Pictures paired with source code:
·····

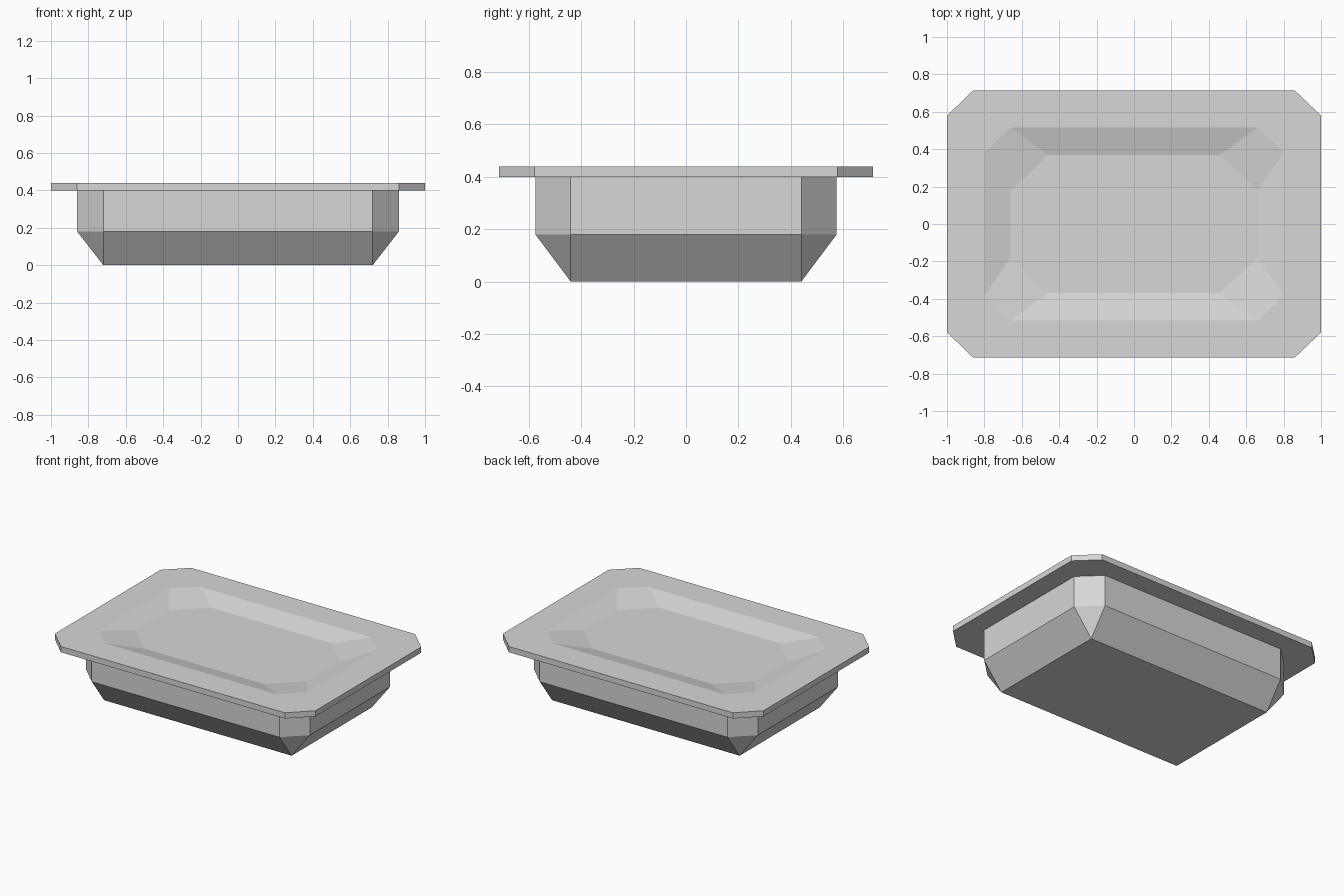
import bpy
import bmesh

cube = bpy.data.objects.get("Cube")
if cube:
    bpy.data.objects.remove(cube)

grey = bpy.data.materials.new("light grey")
grey.use_nodes = True
COLOUR = (0.68, 0.68, 0.68, 1)
grey.diffuse_color = COLOUR
grey.node_tree.nodes["Principled BSDF"].inputs["Base Color"].default_value = COLOUR


def ring(bm, hx, hy, cut_x, cut_y, z):
    """Rectangle of half sizes hx, hy with its corners cut off."""
    points = []
    for sx, sy in ((1, 1), (-1, 1), (-1, -1), (1, -1)):
        pair = [(sx * hx, sy * (hy - cut_y), z), (sx * (hx - cut_x), sy * hy, z)]
        points += pair if sx * sy > 0 else pair[::-1]
    return [bm.verts.new(p) for p in points]


def loft(name, sections, cap_first=False, cap_last=False):
    """Join cut-corner rectangles with flat bands."""
    bm = bmesh.new()
    rings = [ring(bm, *s) for s in sections]
    for low, high in zip(rings, rings[1:]):
        for i in range(8):
            j = (i + 1) % 8
            bm.faces.new((low[i], low[j], high[j], high[i]))
    if cap_first:
        bm.faces.new(rings[0][::-1])
    if cap_last:
        bm.faces.new(rings[-1])
    # Sections without a cut collapse to plain rectangles
    bmesh.ops.remove_doubles(bm, verts=bm.verts[:], dist=0.0001)
    mesh = bpy.data.meshes.new(name)
    bm.to_mesh(mesh)
    bm.free()
    mesh.materials.append(grey)
    obj = bpy.data.objects.new(name, mesh)
    bpy.context.collection.objects.link(obj)
    return obj


BODY_TOP = (0.86, 0.575, 0.14, 0.135, 0.4)

# Body: rectangular foot flaring out to upright walls with cut corners
loft("basin_body", [
    (0.72, 0.44, 0, 0, 0),
    (0.86, 0.575, 0.14, 0.135, 0.18),
    BODY_TOP,
], cap_first=True)

# Overhanging rim, with a shallow sloped recess in its top
loft("rim_with_recess", [
    BODY_TOP,
    (1.0, 0.714, 0.14, 0.135, 0.4),
    (1.0, 0.714, 0.14, 0.135, 0.44),
    (0.8, 0.517, 0.14, 0.135, 0.44),
    (0.66, 0.37, 0.2, 0.19, 0.401),
], cap_last=True)
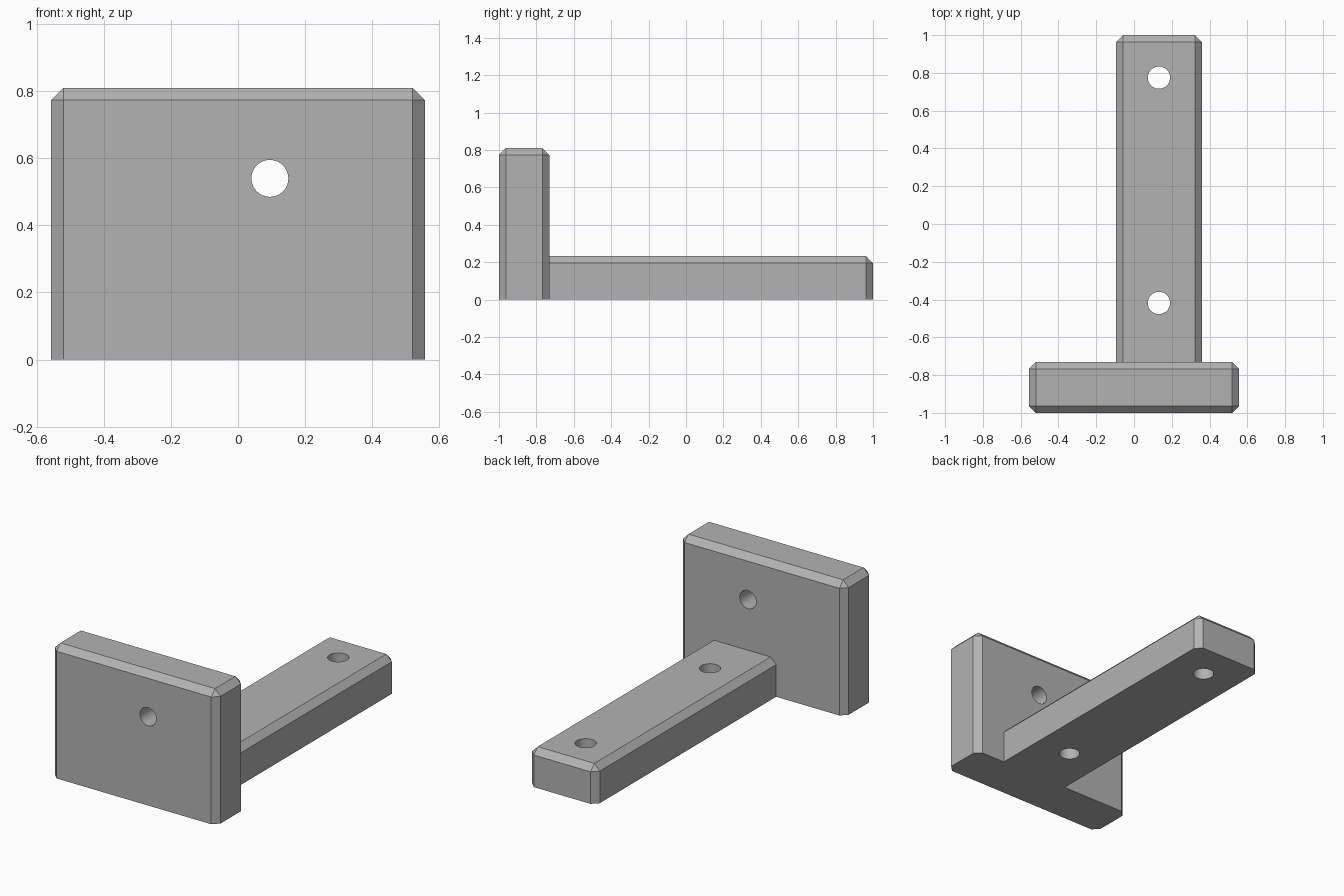
import bpy, bmesh
from math import radians
from mathutils import Vector

if "Cube" in bpy.data.objects:
    bpy.data.objects.remove(bpy.data.objects["Cube"], do_unlink=True)

CHAMFER = 0.037

grey = bpy.data.materials.new("plain grey")
grey.use_nodes = True
colour = (0.45, 0.45, 0.45, 1)
grey.diffuse_color = colour
grey.node_tree.nodes["Principled BSDF"].inputs["Base Color"].default_value = colour


def chamfered_block(name, low, high, sharp):
    """Box chamfered on every edge except those on faces accepted by sharp()."""
    low, high = Vector(low), Vector(high)
    bm = bmesh.new()
    bmesh.ops.create_cube(bm, size=1)
    for v in bm.verts:
        v.co = [low[i] + (v.co[i] + 0.5) * (high[i] - low[i]) for i in range(3)]
    bm.normal_update()
    edges = [e for e in bm.edges if not any(sharp(f.normal) for f in e.link_faces)]
    bmesh.ops.bevel(bm, geom=edges, offset=CHAMFER, offset_type='OFFSET',
                    segments=1, affect='EDGES', profile=0.5)
    mesh = bpy.data.meshes.new(name)
    bm.to_mesh(mesh)
    bm.free()
    mesh.materials.append(grey)
    obj = bpy.data.objects.new(name, mesh)
    bpy.context.collection.objects.link(obj)
    return obj


def combine(target, other, operation):
    """Apply a boolean and remove the helper."""
    mod = target.modifiers.new("combine", 'BOOLEAN')
    mod.operation, mod.solver, mod.object = operation, 'EXACT', other
    bpy.context.view_layer.objects.active = target
    bpy.ops.object.modifier_apply(modifier=mod.name)
    bpy.data.objects.remove(other, do_unlink=True)


def drill(target, centre, radius, rotation=(0, 0, 0)):
    bpy.ops.mesh.primitive_cylinder_add(vertices=48, radius=radius, depth=0.6,
                                        location=centre, rotation=rotation)
    cutter = bpy.context.object
    cutter.hide_render = True
    cutter.data.materials.append(grey)
    combine(target, cutter, 'DIFFERENCE')


# Upright plate and flat arm, joined into one bracket
bracket = chamfered_block("bracket", (-0.557, -1, 0), (0.557, -0.73, 0.81),
                          lambda n: n.z < -0.5)
arm = chamfered_block("arm", (-0.095, -0.85, 0), (0.36, 1, 0.232),
                      lambda n: n.z < -0.5 or n.y < -0.5)
combine(bracket, arm, 'UNION')

# Screw holes: one through the plate, two through the arm
drill(bracket, (0.095, -0.865, 0.54), 0.055, (radians(90), 0, 0))
for y in (0.775, -0.418):
    drill(bracket, (0.132, y, 0.116), 0.059)

bpy.ops.object.select_all(action='DESELECT')
bracket.select_set(True)
bpy.context.view_layer.objects.active = bracket
bpy.ops.object.shade_smooth_by_angle(angle=radians(30))
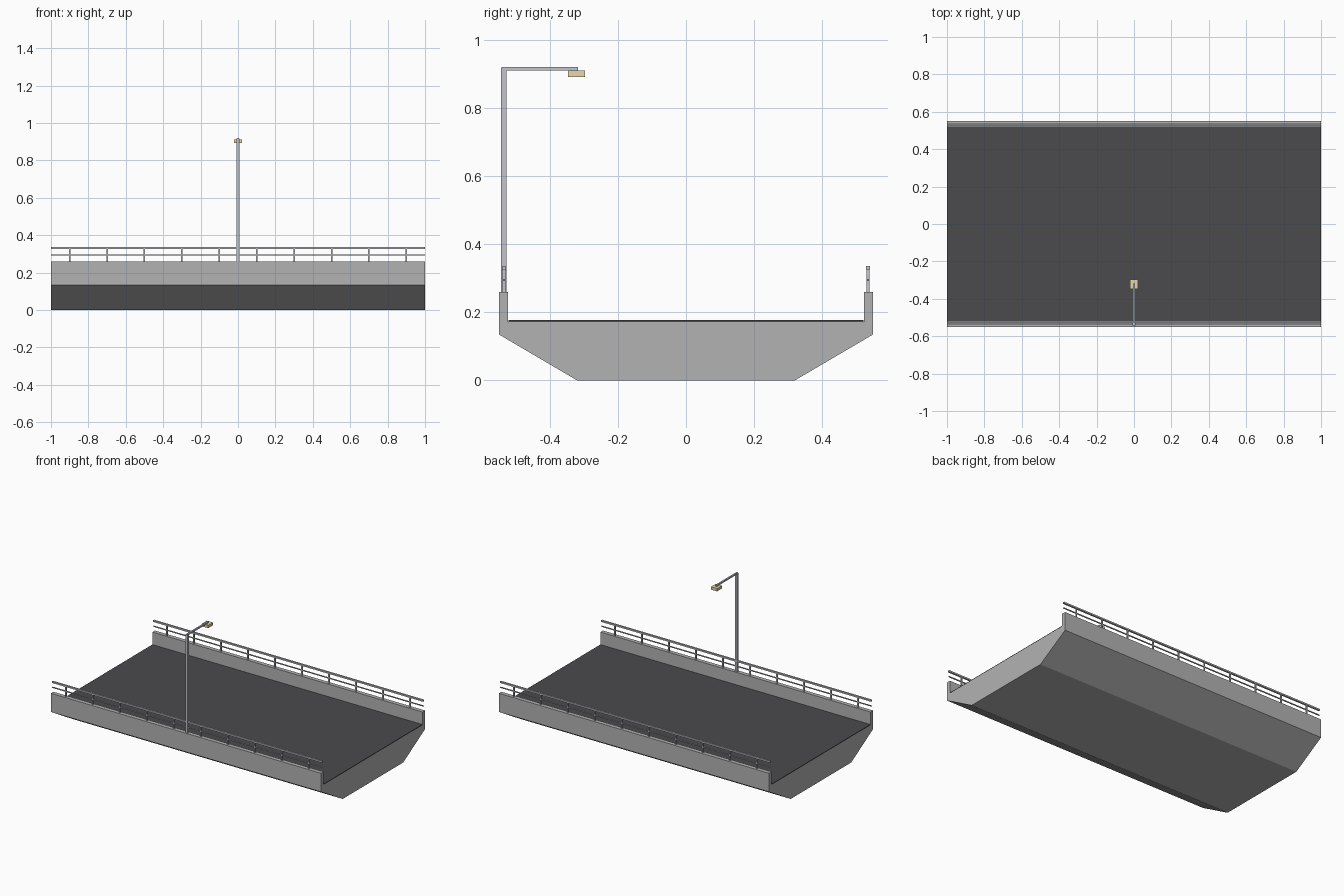
import bpy, bmesh

if "Cube" in bpy.data.objects:
    bpy.data.objects.remove(bpy.data.objects["Cube"])


def material(name, color):
    m = bpy.data.materials.new(name)
    m.diffuse_color = (*color, 1)
    m.use_nodes = True
    m.node_tree.nodes["Principled BSDF"].inputs["Base Color"].default_value = m.diffuse_color
    return m


concrete = material("concrete", (0.45, 0.45, 0.45))
asphalt = material("asphalt", (0.07, 0.07, 0.075))
steel = material("steel", (0.55, 0.56, 0.6))
glow = material("warm_lamp", (0.8, 0.68, 0.42))


def finish(name, bm, mat):
    bmesh.ops.recalc_face_normals(bm, faces=bm.faces)
    me = bpy.data.meshes.new(name)
    bm.to_mesh(me)
    bm.free()
    me.materials.append(mat)
    ob = bpy.data.objects.new(name, me)
    bpy.context.collection.objects.link(ob)
    return ob


def box(name, lo, hi, mat):
    bm = bmesh.new()
    bmesh.ops.create_cube(bm, size=1)
    for v in bm.verts:
        v.co = [lo[i] + (v.co[i] + 0.5) * (hi[i] - lo[i]) for i in range(3)]
    return finish(name, bm, mat)


# Bridge girder with parapets: half section mirrored, extruded along x
half = [(0.32, 0), (0.55, 0.135), (0.55, 0.26), (0.523, 0.26), (0.523, 0.172)]
section = half + [(-y, z) for y, z in reversed(half)]
bm = bmesh.new()
face = bm.faces.new([bm.verts.new((-1, y, z)) for y, z in section])
ext = bmesh.ops.extrude_face_region(bm, geom=[face], use_keep_orig=True)
moved = [g for g in ext["geom"] if isinstance(g, bmesh.types.BMVert)]
bmesh.ops.translate(bm, verts=moved, vec=(2, 0, 0))
finish("bridge_girder", bm, concrete)

# Road surface
box("road_surface", (-1, -0.522, 0.171), (1, 0.522, 0.177), asphalt)

# Railings on both parapets
for side, s in (("front", -1), ("back", 1)):
    y = s * 0.535
    box(f"{side}_top_rail", (-1, y - 0.006, 0.326), (1, y + 0.006, 0.336), steel)
    box(f"{side}_middle_rail", (-1, y - 0.003, 0.292), (1, y + 0.003, 0.298), steel)
    for i in range(10):
        x = -0.9 + 0.2 * i
        box(f"{side}_rail_post_{i + 1}", (x - 0.004, y - 0.004, 0.258),
            (x + 0.004, y + 0.004, 0.328), steel)

# Street lamp: pole, arm reaching over the road, lamp head
box("lamp_pole", (-0.0075, -0.5435, 0.258), (0.0075, -0.5285, 0.918), steel)
box("lamp_arm", (-0.005, -0.5425, 0.911), (0.005, -0.318, 0.921), steel)
box("lamp_head", (-0.0225, -0.347, 0.892), (0.0225, -0.297, 0.911), glow)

·····

__TASK INSTRUCTIONS__: Within the data above, pick out all lines holding the word "loft".

__YOUR RESPONSE__:
def loft(name, sections, cap_first=False, cap_last=False):
loft("basin_body", [
loft("rim_with_recess", [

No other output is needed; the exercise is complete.